I salute your perseverance. As you watch those with no heart nor skill surge past because of their talents in administration; as you watch students disconnect because you can't capture or engage like the teacher next door; while others comment and criticise the rightness or wrongness of your methods, all you do is persevere to walk beside and sometimes carry your students there. 

I commend your sincere, authentic love and care for students. Each day, you give the best of your knowledge and strength in the hope that it will somehow someday make a difference. Students come and go, and some never see the value of what you do. Of those who see, only a few return to say their thanks. Yet each year, you step into a new class ready to give your all.

But this is not permission nor validation, to remain as you are; to snub at administrators, researchers and intellectuals; to resist change and fear failure; to hide behind tests with the excuse that results are all that matters; to lead unbalanced lives saying  'it's all about the students.' We teach who we are and students will and forever need teachers who are whole in heart, body and mind to emulate.

If we truly care and love what we do. Then no matter our age, no matter the difficulty, no matter our experience, no matter our expertise, we must all strive to excel in our craft and profession. To read, to listen, to learn. In the end, it is through skill and knowledge that we achieve. Intention alone, no matter how noble, is insufficient.

Heart, head, hands. Without hands, nothing is achieved. Without the head, no plans made. Without the heart, achievements and plans remain hollow. Therefore, read regularly to feed your mind; connect openly to grow your heart; rest regularly to restore the body. 

Who am I? I am you. Who are you? You are me. Any teacher who has walked the journey long enough would have been both I and You at one point or another. In the end, it's having the wisdom to understand that we teach who we are, and the humility to accept that who we are is never good enough.

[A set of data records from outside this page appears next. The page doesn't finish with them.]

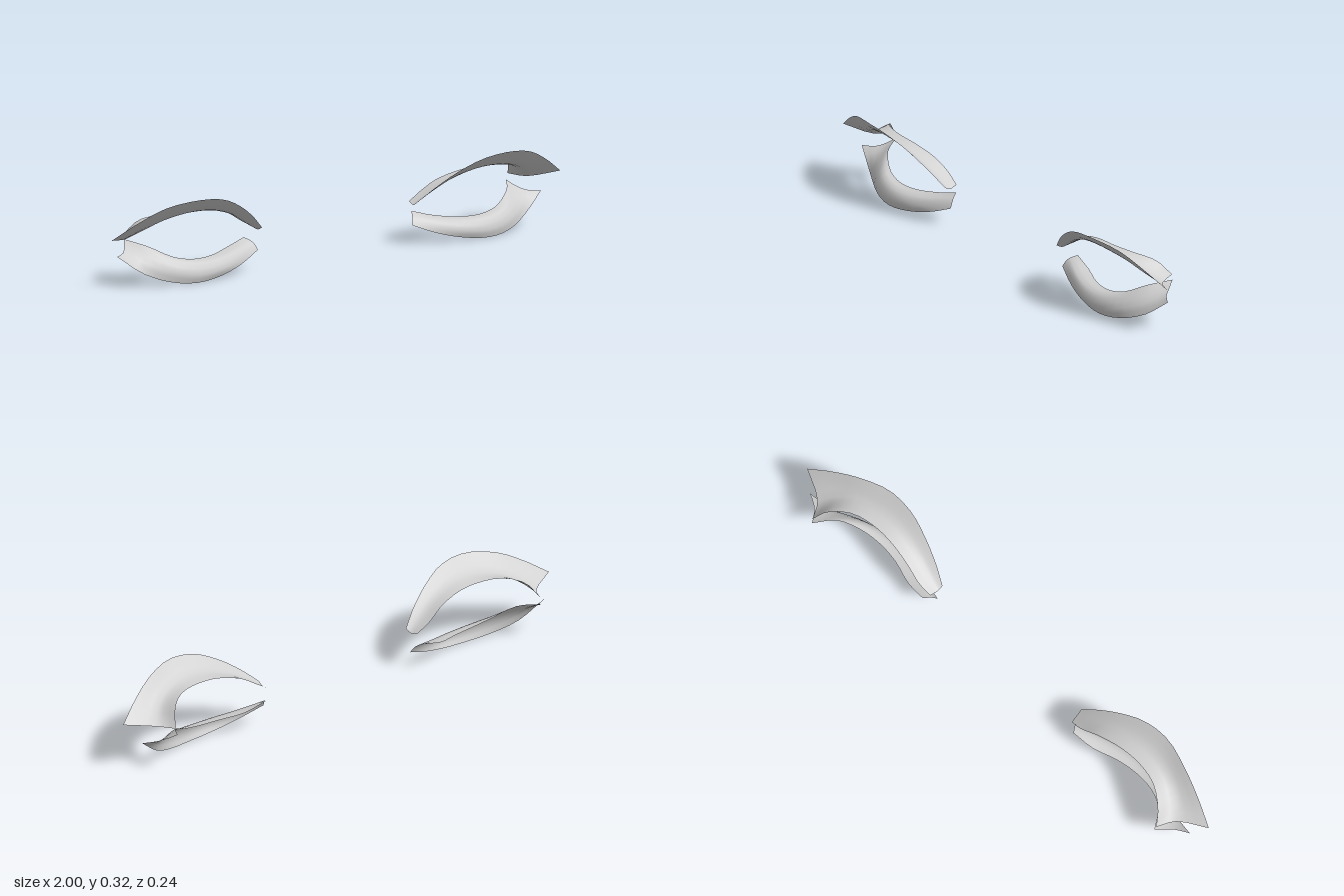
import * as THREE from 'three';

const V = (p) => new THREE.Vector3(...p);
const ALONG = 18, ACROSS = 6;

// Each lid is a curved open sheet through edge-to-edge rails (model's left side).
const lids = {
  // visor-like sheet that slopes in, then levels off towards the eye
  Upper: [
    [[0.345, 0.16, 0.03], [0.41, 0.217, 0.062], [0.49, 0.27, 0.092], [0.58, 0.309, 0.117],
      [0.69, 0.321, 0.121], [0.81, 0.301, 0.087], [0.91, 0.252, 0.05], [1.0, 0.192, 0.01]],
    [[0.346, 0.149, 0.008], [0.407, 0.188, 0.022], [0.485, 0.231, 0.042], [0.58, 0.261, 0.06],
      [0.68, 0.266, 0.06], [0.78, 0.246, 0.036], [0.846, 0.211, -0.002], [0.893, 0.175, -0.048]],
    [[0.352, 0.156, -0.026], [0.405, 0.187, -0.03], [0.47, 0.225, -0.018], [0.57, 0.251, -0.002],
      [0.66, 0.256, 0.0], [0.75, 0.253, -0.02], [0.822, 0.232, -0.07], [0.856, 0.179, -0.114]],
  ],
  // bulging sheet with a rim folded back towards the eye
  Lower: [
    [[0.345, 0.073, 0.005], [0.435, 0.038, 0.032], [0.54, 0.012, 0.053], [0.65, 0.001, 0.06],
      [0.75, 0.011, 0.04], [0.85, 0.048, 0.0], [0.945, 0.118, -0.032]],
    [[0.35, 0.092, -0.006], [0.445, 0.059, 0.032], [0.55, 0.037, 0.064], [0.645, 0.031, 0.069],
      [0.737, 0.046, 0.049], [0.825, 0.08, 0.0], [0.898, 0.122, -0.06]],
    [[0.36, 0.106, -0.02], [0.455, 0.083, 0.02], [0.555, 0.071, 0.048], [0.643, 0.071, 0.052],
      [0.728, 0.085, 0.03], [0.806, 0.118, -0.025], [0.87, 0.138, -0.094]],
    [[0.375, 0.115, -0.042], [0.46, 0.091, -0.03], [0.555, 0.079, 0.002], [0.64, 0.079, 0.012],
      [0.72, 0.095, 0.0], [0.8, 0.136, -0.045], [0.852, 0.156, -0.12]],
  ],
};

// Lofts a smooth sheet across the rails; side = -1 mirrors it.
function lidGeometry(railPoints, side) {
  const rails = railPoints.map((r) => new THREE.CatmullRomCurve3(r.map(V)));
  const pos = [], idx = [];
  for (let i = 0; i <= ALONG; i++) {
    const section = new THREE.CatmullRomCurve3(rails.map((r) => r.getPoint(i / ALONG)));
    for (let j = 0; j <= ACROSS; j++) {
      const p = section.getPoint(j / ACROSS);
      pos.push(p.x * side, p.y, p.z);
    }
  }
  const row = ACROSS + 1;
  for (let i = 0; i < ALONG; i++) {
    for (let j = 0; j < ACROSS; j++) {
      const a = i * row + j, b = a + row, c = b + 1, d = a + 1;
      if (side > 0) idx.push(a, b, c, a, c, d);
      else idx.push(a, c, b, a, d, c);
    }
  }
  const g = new THREE.BufferGeometry();
  g.setAttribute('position', new THREE.Float32BufferAttribute(pos, 3));
  g.setIndex(idx);
  g.computeVertexNormals();
  return g;
}

export function createModel() {
  const model = new THREE.Group();
  model.name = 'eyelids';
  const skin = new THREE.MeshStandardMaterial({ color: 0xd0d0d0, side: THREE.DoubleSide });
  skin.name = 'pale grey';

  for (const [sideName, side] of [['left', 1], ['right', -1]]) {
    const eye = new THREE.Group();
    eye.name = sideName + 'Eyelids';
    for (const [lidName, rails] of Object.entries(lids)) {
      const lid = new THREE.Mesh(lidGeometry(rails, side), skin);
      lid.name = `${sideName}${lidName}Lid`;
      eye.add(lid);
    }
    model.add(eye);
  }
  return model;
}
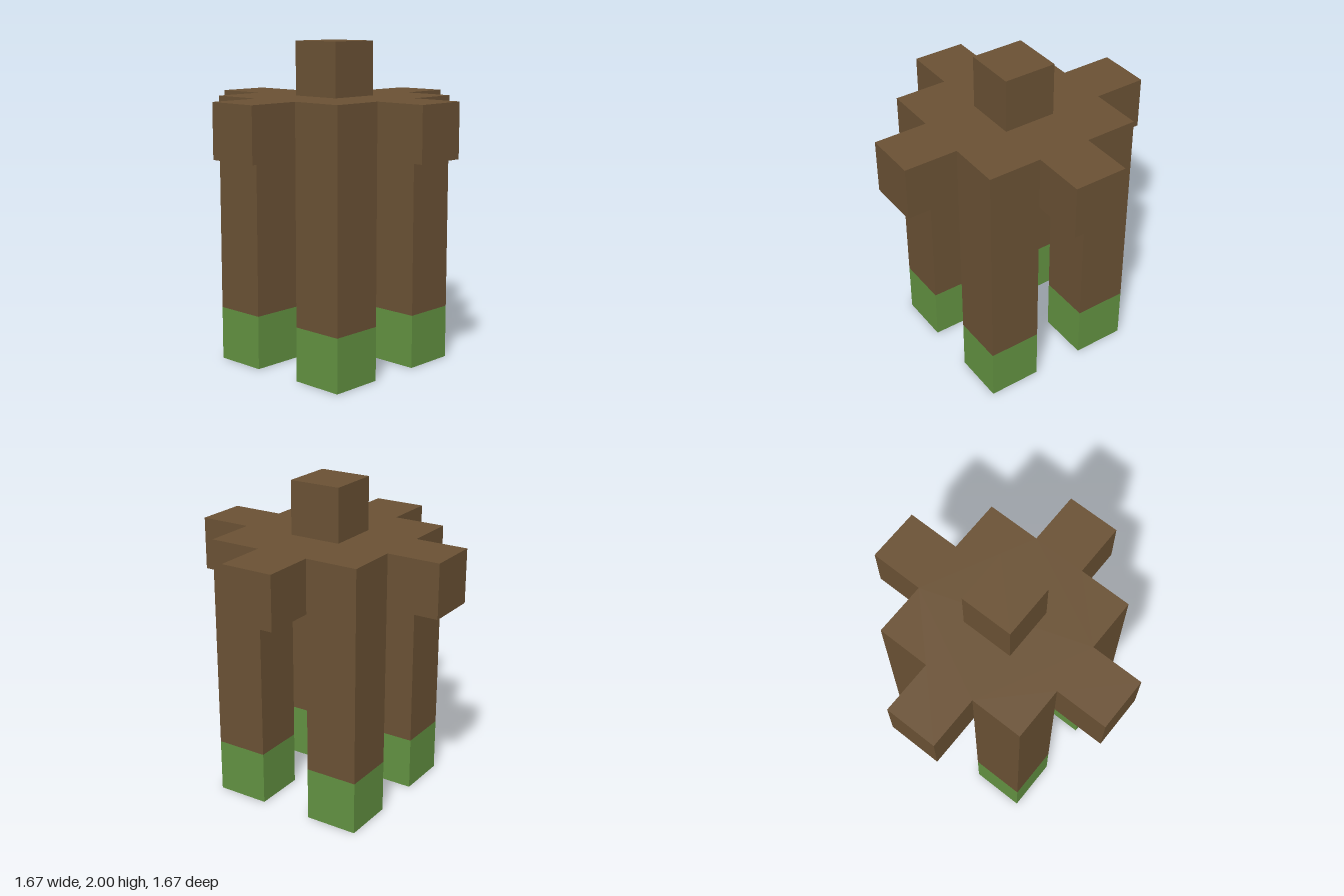
import * as THREE from 'three';

const U = 1 / 3; // side of one cube unit

export function createModel() {
  const model = new THREE.Group();
  const brown = new THREE.MeshStandardMaterial({ color: 0x6a5134 });
  brown.name = 'brown';
  const green = new THREE.MeshStandardMaterial({ color: 0x629141 });
  green.name = 'green';

  // Box standing on height y, all measures in cube units
  const addBlock = (name, material, height, x, y, z) => {
    const mesh = new THREE.Mesh(new THREE.BoxGeometry(U, height * U, U), material);
    mesh.name = name;
    mesh.position.set(x * U, (y + height / 2) * U, z * U);
    model.add(mesh);
  };

  // Body: square slab with one arm on each side, one quarter outline turned four times
  const quarter = [[2.5, -0.5], [2.5, 0.5], [1.5, 0.5], [1.5, 1.5], [0.5, 1.5]];
  const outline = [];
  for (let i = 0; i < 4; i++) {
    for (const [x, y] of quarter) {
      outline.push(new THREE.Vector2(x * U, y * U).rotateAround(new THREE.Vector2(), i * Math.PI / 2));
    }
  }
  const slab = new THREE.ExtrudeGeometry(new THREE.Shape(outline), { depth: U, bevelEnabled: false });
  slab.rotateX(-Math.PI / 2);
  const body = new THREE.Mesh(slab, brown);
  body.name = 'bodyWithArms';
  body.position.y = 4 * U;
  model.add(body);

  // Head
  addBlock('head', brown, 1, 0, 5, 0);

  // Four legs with green feet
  for (const x of [-1, 1]) {
    for (const z of [-1, 1]) {
      const side = (z > 0 ? 'front' : 'back') + (x > 0 ? 'Left' : 'Right');
      addBlock(side + 'Leg', brown, 3, x, 1, z);
      addBlock(side + 'Foot', green, 1, x, 0, z);
    }
  }
  return model;
}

e-Fiesta 2013: Post Conference Reflections

Grant Wiggins & Blogging